What to produce
Copy out each line containing "name" from the entries below.

+++ Source information

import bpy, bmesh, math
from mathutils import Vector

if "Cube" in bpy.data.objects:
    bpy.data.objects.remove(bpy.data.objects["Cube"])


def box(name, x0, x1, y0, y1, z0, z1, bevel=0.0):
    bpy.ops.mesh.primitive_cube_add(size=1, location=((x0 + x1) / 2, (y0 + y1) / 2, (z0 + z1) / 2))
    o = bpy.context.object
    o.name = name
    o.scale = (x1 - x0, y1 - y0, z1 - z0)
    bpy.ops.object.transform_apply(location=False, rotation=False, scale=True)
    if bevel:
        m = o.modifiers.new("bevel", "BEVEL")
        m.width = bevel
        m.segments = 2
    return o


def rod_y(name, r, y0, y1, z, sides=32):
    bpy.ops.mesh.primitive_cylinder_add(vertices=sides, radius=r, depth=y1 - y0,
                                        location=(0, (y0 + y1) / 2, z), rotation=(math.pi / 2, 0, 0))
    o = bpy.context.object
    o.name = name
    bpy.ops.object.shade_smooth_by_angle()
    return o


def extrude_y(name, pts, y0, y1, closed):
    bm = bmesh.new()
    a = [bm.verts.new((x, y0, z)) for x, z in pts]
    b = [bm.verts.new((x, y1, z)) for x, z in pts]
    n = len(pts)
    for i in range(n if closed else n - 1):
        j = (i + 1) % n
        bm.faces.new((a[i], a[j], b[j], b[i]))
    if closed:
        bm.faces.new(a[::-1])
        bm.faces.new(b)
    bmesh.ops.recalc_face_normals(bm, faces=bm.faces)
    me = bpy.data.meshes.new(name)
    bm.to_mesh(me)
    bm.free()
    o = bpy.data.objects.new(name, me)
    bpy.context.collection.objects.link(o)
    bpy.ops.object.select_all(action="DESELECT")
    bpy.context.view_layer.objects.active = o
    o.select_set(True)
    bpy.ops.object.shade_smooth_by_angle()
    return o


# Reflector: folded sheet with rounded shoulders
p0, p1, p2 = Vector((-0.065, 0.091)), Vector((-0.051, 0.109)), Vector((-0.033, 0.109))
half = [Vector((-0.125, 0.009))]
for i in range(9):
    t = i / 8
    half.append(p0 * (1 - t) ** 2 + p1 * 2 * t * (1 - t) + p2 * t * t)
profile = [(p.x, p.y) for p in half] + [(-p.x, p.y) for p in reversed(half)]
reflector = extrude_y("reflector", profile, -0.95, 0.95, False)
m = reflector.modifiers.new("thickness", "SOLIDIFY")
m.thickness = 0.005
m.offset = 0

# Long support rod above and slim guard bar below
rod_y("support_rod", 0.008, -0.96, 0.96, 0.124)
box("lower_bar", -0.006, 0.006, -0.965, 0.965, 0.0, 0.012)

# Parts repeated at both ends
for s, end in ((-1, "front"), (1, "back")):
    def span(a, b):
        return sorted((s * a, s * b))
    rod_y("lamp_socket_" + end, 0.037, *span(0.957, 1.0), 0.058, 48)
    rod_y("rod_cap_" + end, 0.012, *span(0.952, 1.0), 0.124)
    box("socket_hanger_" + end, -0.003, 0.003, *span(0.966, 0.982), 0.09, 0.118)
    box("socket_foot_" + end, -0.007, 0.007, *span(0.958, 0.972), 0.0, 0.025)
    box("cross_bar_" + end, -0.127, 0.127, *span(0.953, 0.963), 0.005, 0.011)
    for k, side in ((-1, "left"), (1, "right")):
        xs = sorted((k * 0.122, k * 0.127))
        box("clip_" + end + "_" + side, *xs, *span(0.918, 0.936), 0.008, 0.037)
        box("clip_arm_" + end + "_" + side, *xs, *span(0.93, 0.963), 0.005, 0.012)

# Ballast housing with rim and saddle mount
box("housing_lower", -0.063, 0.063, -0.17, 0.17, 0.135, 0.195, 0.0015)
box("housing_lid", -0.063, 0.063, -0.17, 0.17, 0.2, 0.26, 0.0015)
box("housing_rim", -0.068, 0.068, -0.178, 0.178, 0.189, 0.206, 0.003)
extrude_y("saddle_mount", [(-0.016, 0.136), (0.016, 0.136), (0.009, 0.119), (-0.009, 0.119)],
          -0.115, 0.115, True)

++++++

Expected output
def box(name, x0, x1, y0, y1, z0, z1, bevel=0.0):
    o.name = name
def rod_y(name, r, y0, y1, z, sides=32):
    o.name = name
def extrude_y(name, pts, y0, y1, closed):
    me = bpy.data.meshes.new(name)
    o = bpy.data.objects.new(name, me)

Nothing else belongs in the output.